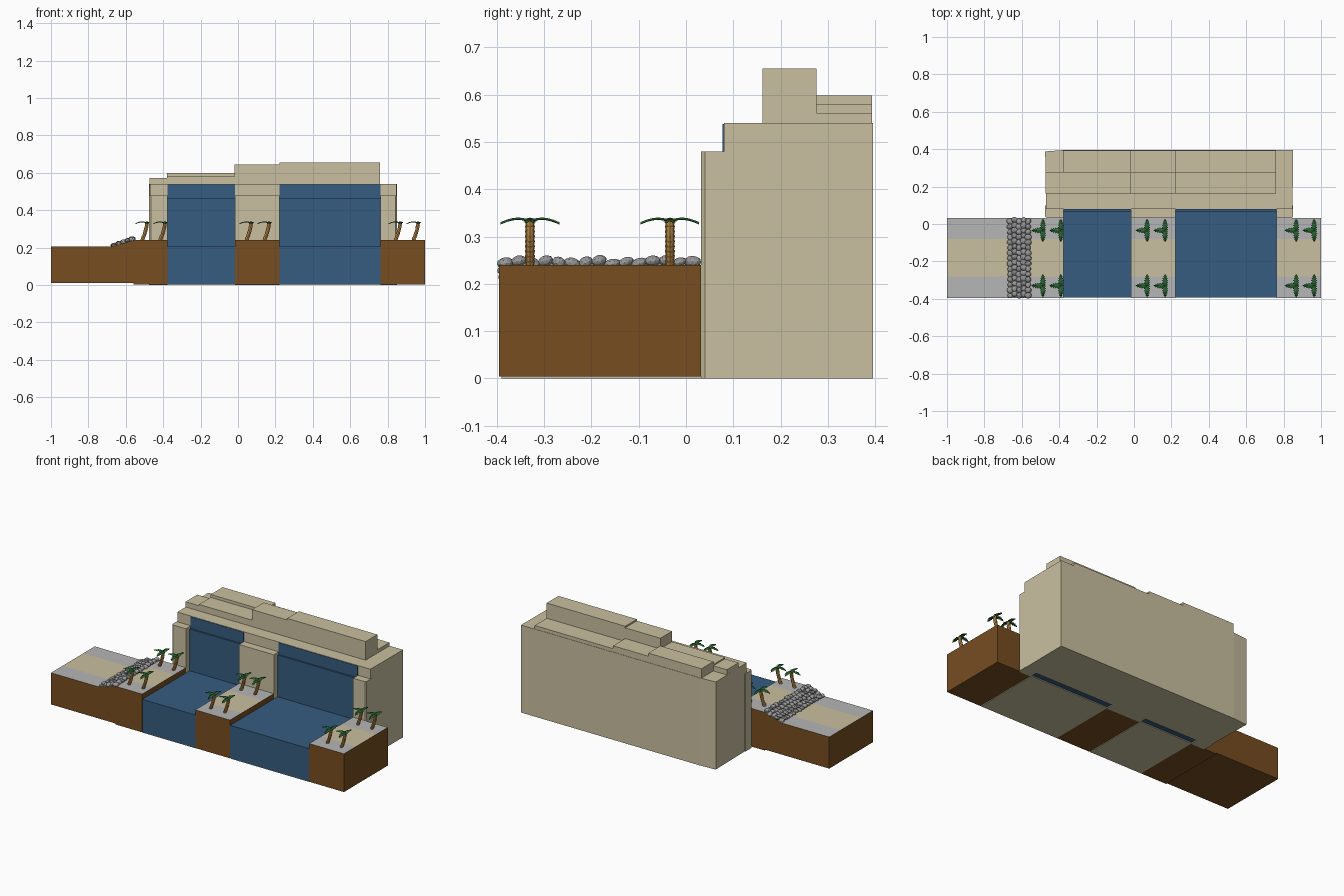
import bpy, bmesh, math, random
from mathutils import Matrix, Vector

if "Cube" in bpy.data.objects:
    bpy.data.objects.remove(bpy.data.objects["Cube"])

random.seed(4)


def material(name, rgb):
    m = bpy.data.materials.new(name)
    lin = [((c / 255 + 0.055) / 1.055) ** 2.4 for c in rgb]
    m.diffuse_color = (*lin, 1)
    m.use_nodes = True
    m.node_tree.nodes["Principled BSDF"].inputs["Base Color"].default_value = m.diffuse_color
    return m


STONE = material("sandstone", (201, 192, 160))
WATER = material("water blue", (53, 92, 128))
EARTH = material("earth brown", (119, 77, 33))
PAVING = material("paving grey", (182, 182, 182))
ROCK = material("rock grey", (152, 152, 153))
BARK = material("palm bark", (216, 160, 84))
LEAF = material("palm green", (42, 104, 52))


def add(name, bm, mats):
    bmesh.ops.recalc_face_normals(bm, faces=bm.faces)
    me = bpy.data.meshes.new(name)
    bm.to_mesh(me)
    bm.free()
    for m in mats:
        me.materials.append(m)
    ob = bpy.data.objects.new(name, me)
    bpy.context.collection.objects.link(ob)
    return ob


def prism(name, outline, z0, z1, mat):
    """Extrude an xy outline from z0 to z1."""
    bm = bmesh.new()
    low = [bm.verts.new((x, y, z0)) for x, y in outline]
    top = [bm.verts.new((x, y, z1)) for x, y in outline]
    bm.faces.new(low)
    bm.faces.new(top)
    n = len(outline)
    for i in range(n):
        j = (i + 1) % n
        bm.faces.new((low[i], low[j], top[j], top[i]))
    return add(name, bm, [mat])


def box(name, x0, x1, y0, y1, z0, z1, mat):
    return prism(name, [(x0, y0), (x1, y0), (x1, y1), (x0, y1)], z0, z1, mat)


def terrain(name, profile):
    """Extrude an xz profile along y; the top is striped paving / sand / paving."""
    bm = bmesh.new()
    rings = [[bm.verts.new((x, y, z)) for x, z in profile]
             for y in (-0.395, -0.28, -0.08, 0.032)]
    n = len(profile)
    for a, b in zip(rings, rings[1:]):
        for i in range(n):
            j = (i + 1) % n
            bm.faces.new((a[i], a[j], b[j], b[i]))
    bm.faces.new(rings[0])
    bm.faces.new(rings[-1])
    bmesh.ops.recalc_face_normals(bm, faces=bm.faces)
    for f in bm.faces:
        if f.normal.z > 0.5:
            f.material_index = 2 if -0.28 < f.calc_center_median().y < -0.08 else 1
    return add(name, bm, [EARTH, PAVING, STONE])


# Banks and the island
terrain("left_bank", [(-1, 0.01), (-1, 0.205), (-0.68, 0.205), (-0.56, 0.24),
                      (-0.378, 0.24), (-0.378, 0.004), (-0.56, 0.004), (-0.56, 0.01)])
for name, x0, x1 in (("island", -0.015, 0.222), ("right_bank", 0.763, 1.0)):
    terrain(name, [(x0, 0.004), (x0, 0.24), (x1, 0.24), (x1, 0.004)])

# Pools with stepped waterfalls
for side, x0, x1 in (("left", -0.378, -0.015), ("right", 0.222, 0.763)):
    box(side + "_pool_bed", x0, x1, -0.39, 0.04, 0, 0.005, STONE)
    box(side + "_pool", x0, x1, -0.393, 0.09, 0.005, 0.207, WATER)
    box(side + "_waterfall", x0, x1, 0.068, 0.1, 0.2, 0.465, WATER)
    box(side + "_waterfall_lip", x0, x1, 0.077, 0.1, 0.46, 0.538, WATER)

# Cliff body and front pillars
prism("cliff", [(-0.47, 0.08), (0.848, 0.08), (0.85, 0.395), (-0.38, 0.395), (-0.475, 0.388)],
      0, 0.54, STONE)
prism("left_pillar", [(-0.475, 0.04), (-0.465, 0.032), (-0.378, 0.032), (-0.378, 0.1),
                      (-0.475, 0.1)], 0, 0.48, STONE)
box("middle_pillar", -0.015, 0.222, 0.032, 0.1, 0, 0.48, STONE)
prism("right_pillar", [(0.763, 0.032), (0.843, 0.032), (0.85, 0.04), (0.85, 0.1),
                       (0.763, 0.1)], 0, 0.48, STONE)

# Stepped cliff top: x range, ridge height, rear ledge height
steps = [(-0.472, -0.38, 0.572, 0.545), (-0.38, -0.018, 0.58, 0.598),
         (-0.018, 0.222, 0.645, 0.579), (0.222, 0.758, 0.655, 0.561)]
for i, (x0, x1, ridge, rear) in enumerate(steps):
    box(f"ridge_{i}", x0, x1, 0.162, 0.276, 0.53, ridge, STONE)
    if i:
        box(f"rear_ledge_{i}", x0, x1, 0.276, 0.393, 0.53, rear, STONE)

# Boulders over the slope
bm = bmesh.new()
for col in range(5):
    for row in range(15):
        x = -0.662 + col * 0.024
        y = -0.378 + row * 0.0283 + (0.004 if col % 2 else -0.004)
        z = 0.211 + col * 0.0085 + random.uniform(-0.003, 0.004)
        s = Matrix.Diagonal((random.uniform(0.014, 0.02), random.uniform(0.015, 0.019),
                             random.uniform(0.009, 0.013), 1))
        tilt = Matrix.Rotation(random.uniform(-0.5, 0.5), 4, 'X')
        turn = Matrix.Rotation(random.uniform(-0.4, 0.4), 4, 'Z')
        bmesh.ops.create_icosphere(bm, subdivisions=2, radius=1,
                                   matrix=Matrix.Translation((x, y, z)) @ turn @ tilt @ s)
add("boulders", bm, [ROCK])

# Palm trunk: stacked flared rings along a leaning curve
bm = bmesh.new()
SEG, H = 9, 0.094


def lean(t):
    return Vector((-0.026 * (1 - t) ** 1.6, 0, H * t))


for i in range(SEG):
    a, b = lean(i / SEG), lean((i + 1) / SEG)
    d = b - a
    m = Matrix.Translation((a + b) / 2) @ d.to_track_quat('Z', 'Y').to_matrix().to_4x4()
    bmesh.ops.create_cone(bm, cap_ends=True, segments=8, radius1=0.0085, radius2=0.0108,
                          depth=d.length * 1.05, matrix=m)
trunk_ob = add("palm_trunk", bm, [BARK])

# Palm crown: three arched, saw-edged fronds
bm = bmesh.new()
N = 12
for angle in (90, 180, 270):
    rot = Matrix.Rotation(math.radians(angle), 3, 'Z')
    prev = None
    for k in range(N + 1):
        t = k / N
        r = -0.008 + 0.07 * t
        w = 0.017 * math.sin(math.pi * min(1, 0.2 + 0.8 * t)) ** 0.6 if t < 1 else 0.001
        if k % 2:
            w *= 0.5
        z = 0.094 + 0.009 * math.sin(math.pi * t * 0.95) - 0.004 * t
        row = [bm.verts.new(rot @ Vector(p)) for p in
               ((r, -w, z - 0.004), (r, 0, z), (r, w, z - 0.004), (r, 0, z - 0.005))]
        if prev:
            for i in range(4):
                j = (i + 1) % 4
                bm.faces.new((prev[i], prev[j], row[j], row[i]))
        else:
            bm.faces.new(row)
        prev = row
    bm.faces.new(prev)
crown_ob = add("palm_crown", bm, [LEAF])

# Plant the palms in groups of four
spots = [(x + dx, y) for x in (-0.487, 0.07, 0.867) for dx in (0, 0.096) for y in (-0.33, -0.034)]
for i, (x, y) in enumerate(spots):
    for src in (trunk_ob, crown_ob):
        ob = src
        if i:
            ob = bpy.data.objects.new(f"{src.name}_{i}", src.data)
            bpy.context.collection.objects.link(ob)
        ob.location = (x, y, 0.239)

◆ ◆ ◆ ◆

> **EXERCISE PROMPT**:
What you return should be exactly the lines above, starting at the one with "z = 0.211 +" and ending at the one with "turn = Matrix.Rotation(random.uniform(-0.4, 0.4), 4, 'Z')", and nothing else.

> **SOLUTION TO THE PROBLEM**:
        z = 0.211 + col * 0.0085 + random.uniform(-0.003, 0.004)
        s = Matrix.Diagonal((random.uniform(0.014, 0.02), random.uniform(0.015, 0.019),
                             random.uniform(0.009, 0.013), 1))
        tilt = Matrix.Rotation(random.uniform(-0.5, 0.5), 4, 'X')
        turn = Matrix.Rotation(random.uniform(-0.4, 0.4), 4, 'Z')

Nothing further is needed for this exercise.